▶ _The data_:
Content starts

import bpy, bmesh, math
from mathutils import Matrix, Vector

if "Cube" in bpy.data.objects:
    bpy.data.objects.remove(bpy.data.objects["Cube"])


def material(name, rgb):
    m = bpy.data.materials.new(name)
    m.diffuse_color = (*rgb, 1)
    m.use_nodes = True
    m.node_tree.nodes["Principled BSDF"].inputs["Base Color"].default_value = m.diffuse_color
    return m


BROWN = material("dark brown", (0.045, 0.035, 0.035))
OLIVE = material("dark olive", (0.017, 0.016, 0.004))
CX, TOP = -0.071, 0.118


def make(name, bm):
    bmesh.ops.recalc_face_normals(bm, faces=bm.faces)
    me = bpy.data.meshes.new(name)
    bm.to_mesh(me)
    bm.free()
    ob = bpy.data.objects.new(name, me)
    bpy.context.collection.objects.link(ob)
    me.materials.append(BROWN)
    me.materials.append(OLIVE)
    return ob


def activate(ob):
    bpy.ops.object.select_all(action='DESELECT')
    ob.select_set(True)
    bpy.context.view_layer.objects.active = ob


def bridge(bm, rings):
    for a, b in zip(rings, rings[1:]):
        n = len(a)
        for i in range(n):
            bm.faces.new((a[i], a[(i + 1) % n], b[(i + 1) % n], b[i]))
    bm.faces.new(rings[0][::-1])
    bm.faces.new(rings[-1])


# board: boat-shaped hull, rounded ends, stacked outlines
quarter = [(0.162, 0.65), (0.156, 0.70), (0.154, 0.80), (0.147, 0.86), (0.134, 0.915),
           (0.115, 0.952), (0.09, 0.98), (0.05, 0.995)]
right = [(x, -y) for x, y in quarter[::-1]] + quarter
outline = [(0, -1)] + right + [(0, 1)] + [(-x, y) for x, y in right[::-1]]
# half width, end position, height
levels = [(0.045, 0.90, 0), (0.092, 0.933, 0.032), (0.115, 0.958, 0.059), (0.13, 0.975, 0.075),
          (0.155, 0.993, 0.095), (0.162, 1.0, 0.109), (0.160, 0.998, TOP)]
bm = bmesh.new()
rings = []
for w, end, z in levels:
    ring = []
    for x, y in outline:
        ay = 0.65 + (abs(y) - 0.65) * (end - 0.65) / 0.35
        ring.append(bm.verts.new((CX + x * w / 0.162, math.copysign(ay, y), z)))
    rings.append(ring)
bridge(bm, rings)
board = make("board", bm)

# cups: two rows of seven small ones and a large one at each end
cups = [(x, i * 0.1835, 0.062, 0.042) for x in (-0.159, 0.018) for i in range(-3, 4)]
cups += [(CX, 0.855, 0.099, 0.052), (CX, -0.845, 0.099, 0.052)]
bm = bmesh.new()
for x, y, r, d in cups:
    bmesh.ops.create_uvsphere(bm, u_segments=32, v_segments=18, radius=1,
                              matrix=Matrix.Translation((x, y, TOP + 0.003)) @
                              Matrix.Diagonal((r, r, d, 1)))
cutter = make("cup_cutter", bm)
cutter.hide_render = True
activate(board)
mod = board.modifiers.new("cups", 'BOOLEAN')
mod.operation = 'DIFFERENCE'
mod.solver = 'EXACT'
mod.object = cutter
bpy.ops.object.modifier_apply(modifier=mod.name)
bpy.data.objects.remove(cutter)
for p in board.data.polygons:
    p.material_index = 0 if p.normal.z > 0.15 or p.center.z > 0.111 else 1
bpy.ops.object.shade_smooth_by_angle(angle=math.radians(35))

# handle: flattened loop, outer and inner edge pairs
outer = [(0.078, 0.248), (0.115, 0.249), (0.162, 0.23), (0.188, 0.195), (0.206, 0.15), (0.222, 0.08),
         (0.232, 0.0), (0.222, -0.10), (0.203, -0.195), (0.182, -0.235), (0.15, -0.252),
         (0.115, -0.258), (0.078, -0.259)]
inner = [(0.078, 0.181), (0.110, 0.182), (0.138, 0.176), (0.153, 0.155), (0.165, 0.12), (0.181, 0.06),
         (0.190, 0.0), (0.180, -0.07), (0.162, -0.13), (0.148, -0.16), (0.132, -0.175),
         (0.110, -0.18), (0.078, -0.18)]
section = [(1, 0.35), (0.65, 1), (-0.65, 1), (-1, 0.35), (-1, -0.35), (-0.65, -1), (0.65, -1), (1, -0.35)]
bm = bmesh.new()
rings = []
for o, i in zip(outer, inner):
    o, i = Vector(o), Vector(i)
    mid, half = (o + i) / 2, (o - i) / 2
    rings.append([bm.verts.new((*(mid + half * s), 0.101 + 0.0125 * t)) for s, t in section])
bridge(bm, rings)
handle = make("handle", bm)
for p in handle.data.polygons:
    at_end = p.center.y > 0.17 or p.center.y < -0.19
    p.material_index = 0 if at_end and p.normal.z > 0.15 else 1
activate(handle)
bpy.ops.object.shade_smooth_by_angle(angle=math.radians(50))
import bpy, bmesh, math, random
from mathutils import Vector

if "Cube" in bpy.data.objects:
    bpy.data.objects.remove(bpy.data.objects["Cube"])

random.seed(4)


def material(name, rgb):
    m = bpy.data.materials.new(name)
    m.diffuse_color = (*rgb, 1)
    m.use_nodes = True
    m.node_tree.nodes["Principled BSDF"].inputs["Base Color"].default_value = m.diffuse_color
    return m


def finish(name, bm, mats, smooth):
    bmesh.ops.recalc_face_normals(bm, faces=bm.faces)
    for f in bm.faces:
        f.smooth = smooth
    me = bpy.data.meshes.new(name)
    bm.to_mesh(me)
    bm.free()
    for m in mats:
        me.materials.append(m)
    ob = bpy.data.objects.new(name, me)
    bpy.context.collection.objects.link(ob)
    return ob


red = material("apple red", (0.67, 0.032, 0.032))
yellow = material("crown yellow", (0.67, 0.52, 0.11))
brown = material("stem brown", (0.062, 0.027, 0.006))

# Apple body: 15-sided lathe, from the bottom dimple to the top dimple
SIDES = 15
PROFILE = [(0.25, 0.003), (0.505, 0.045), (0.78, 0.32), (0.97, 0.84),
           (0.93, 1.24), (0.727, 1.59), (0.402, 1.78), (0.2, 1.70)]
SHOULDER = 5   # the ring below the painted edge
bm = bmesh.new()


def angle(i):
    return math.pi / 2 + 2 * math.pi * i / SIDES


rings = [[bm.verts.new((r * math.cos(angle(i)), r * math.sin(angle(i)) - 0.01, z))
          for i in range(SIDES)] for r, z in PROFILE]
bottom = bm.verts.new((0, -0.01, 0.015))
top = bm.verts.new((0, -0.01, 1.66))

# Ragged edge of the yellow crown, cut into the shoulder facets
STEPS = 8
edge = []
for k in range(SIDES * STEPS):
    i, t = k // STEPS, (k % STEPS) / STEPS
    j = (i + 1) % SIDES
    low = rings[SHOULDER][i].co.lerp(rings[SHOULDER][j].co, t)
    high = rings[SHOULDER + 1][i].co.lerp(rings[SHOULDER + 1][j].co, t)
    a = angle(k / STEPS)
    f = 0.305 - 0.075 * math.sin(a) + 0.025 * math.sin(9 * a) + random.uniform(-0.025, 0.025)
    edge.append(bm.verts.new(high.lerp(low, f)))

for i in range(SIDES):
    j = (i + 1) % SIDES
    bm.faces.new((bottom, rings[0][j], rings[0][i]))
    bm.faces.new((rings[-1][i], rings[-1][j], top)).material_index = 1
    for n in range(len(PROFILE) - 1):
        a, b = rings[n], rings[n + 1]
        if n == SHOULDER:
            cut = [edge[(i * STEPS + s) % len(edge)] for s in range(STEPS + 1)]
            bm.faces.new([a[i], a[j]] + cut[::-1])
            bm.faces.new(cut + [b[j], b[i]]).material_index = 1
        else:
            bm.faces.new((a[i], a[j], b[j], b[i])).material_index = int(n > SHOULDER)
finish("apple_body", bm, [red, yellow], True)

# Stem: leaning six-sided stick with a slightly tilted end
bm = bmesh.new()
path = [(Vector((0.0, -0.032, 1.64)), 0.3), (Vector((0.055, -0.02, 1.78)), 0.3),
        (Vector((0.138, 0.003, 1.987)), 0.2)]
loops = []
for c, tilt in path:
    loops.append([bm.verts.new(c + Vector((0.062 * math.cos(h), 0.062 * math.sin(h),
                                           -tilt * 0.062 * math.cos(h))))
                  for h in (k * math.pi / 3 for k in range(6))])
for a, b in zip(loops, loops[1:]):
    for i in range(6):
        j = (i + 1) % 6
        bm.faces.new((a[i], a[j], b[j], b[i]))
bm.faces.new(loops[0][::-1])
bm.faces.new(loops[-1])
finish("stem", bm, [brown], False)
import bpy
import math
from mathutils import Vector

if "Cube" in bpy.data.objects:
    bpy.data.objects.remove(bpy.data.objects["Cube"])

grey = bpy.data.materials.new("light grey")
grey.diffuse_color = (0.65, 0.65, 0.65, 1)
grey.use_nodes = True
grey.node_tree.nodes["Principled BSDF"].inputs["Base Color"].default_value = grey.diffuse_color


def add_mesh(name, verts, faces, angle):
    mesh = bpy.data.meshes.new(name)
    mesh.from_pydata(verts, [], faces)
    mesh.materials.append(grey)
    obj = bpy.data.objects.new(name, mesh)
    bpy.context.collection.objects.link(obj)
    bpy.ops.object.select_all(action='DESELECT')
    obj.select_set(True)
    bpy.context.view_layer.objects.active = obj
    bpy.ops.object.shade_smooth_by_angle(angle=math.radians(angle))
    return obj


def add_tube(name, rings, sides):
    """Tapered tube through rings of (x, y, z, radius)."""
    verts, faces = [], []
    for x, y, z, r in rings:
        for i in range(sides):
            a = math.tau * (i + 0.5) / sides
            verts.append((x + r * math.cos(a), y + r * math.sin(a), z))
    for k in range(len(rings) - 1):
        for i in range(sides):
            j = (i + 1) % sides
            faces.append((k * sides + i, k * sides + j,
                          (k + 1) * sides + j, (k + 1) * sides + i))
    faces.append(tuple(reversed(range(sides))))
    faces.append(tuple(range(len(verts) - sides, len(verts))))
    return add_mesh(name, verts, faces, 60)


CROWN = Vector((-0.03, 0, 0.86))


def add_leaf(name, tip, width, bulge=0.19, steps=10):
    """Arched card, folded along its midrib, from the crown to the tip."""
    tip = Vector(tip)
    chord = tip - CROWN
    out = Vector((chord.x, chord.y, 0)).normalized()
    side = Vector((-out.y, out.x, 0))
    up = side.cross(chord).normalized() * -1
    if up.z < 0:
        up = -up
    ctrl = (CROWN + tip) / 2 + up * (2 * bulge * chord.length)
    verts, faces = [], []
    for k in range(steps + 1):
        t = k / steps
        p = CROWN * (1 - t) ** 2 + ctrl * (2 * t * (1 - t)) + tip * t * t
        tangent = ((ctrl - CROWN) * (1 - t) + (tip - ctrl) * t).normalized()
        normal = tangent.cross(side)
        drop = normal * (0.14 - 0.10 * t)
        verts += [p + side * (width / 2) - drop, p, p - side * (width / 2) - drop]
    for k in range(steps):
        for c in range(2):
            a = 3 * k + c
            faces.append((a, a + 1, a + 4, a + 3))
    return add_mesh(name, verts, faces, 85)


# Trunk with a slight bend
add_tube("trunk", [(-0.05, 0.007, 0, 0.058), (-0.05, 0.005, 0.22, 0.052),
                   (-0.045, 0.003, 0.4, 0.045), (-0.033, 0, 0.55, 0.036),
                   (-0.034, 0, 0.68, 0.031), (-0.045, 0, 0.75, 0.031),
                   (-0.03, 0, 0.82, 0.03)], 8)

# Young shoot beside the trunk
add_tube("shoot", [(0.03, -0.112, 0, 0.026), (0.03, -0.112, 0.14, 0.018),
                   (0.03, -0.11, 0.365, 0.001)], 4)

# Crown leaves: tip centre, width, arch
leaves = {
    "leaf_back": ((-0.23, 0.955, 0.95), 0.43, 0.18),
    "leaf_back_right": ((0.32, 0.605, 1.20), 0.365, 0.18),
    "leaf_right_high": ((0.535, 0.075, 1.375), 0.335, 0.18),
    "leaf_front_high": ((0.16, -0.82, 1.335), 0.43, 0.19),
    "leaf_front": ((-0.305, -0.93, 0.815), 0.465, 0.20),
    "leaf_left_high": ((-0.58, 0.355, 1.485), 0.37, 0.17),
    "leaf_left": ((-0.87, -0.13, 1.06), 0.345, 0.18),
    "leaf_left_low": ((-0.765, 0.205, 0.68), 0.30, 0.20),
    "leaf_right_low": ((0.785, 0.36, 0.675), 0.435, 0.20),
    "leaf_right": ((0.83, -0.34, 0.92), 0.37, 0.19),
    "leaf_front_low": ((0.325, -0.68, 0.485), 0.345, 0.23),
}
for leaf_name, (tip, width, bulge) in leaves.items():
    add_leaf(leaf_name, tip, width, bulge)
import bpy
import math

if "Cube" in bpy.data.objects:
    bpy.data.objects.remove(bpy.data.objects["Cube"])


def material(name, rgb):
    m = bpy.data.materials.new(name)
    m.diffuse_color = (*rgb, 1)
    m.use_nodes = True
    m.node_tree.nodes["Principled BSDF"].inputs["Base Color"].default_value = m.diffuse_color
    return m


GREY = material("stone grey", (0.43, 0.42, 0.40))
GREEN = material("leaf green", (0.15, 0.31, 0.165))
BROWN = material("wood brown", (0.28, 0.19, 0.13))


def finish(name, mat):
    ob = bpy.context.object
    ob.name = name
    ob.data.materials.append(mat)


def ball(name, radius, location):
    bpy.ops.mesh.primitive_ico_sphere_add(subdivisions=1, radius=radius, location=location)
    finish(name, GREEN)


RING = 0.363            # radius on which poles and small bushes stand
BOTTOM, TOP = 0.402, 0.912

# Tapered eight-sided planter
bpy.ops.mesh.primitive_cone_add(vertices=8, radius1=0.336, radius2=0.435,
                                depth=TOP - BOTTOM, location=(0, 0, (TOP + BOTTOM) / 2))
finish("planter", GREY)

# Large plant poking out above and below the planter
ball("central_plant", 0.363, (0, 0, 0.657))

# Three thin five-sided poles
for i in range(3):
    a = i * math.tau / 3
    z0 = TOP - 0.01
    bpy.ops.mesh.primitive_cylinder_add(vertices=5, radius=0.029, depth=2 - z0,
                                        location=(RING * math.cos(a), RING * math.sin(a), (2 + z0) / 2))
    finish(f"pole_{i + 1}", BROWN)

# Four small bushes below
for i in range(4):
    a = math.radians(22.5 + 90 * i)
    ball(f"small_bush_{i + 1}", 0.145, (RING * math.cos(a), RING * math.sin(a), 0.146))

Content ends

▶ _Exercise prompt_:
Above are some lines. Repeat exactly, and only, those from the line that has "SHOULDER = 5" through the line that has "for i in range(SIDES)]".

▶ _Result below_:
SHOULDER = 5   # the ring below the painted edge
bm = bmesh.new()


def angle(i):
    return math.pi / 2 + 2 * math.pi * i / SIDES


rings = [[bm.verts.new((r * math.cos(angle(i)), r * math.sin(angle(i)) - 0.01, z))
          for i in range(SIDES)] for r, z in PROFILE]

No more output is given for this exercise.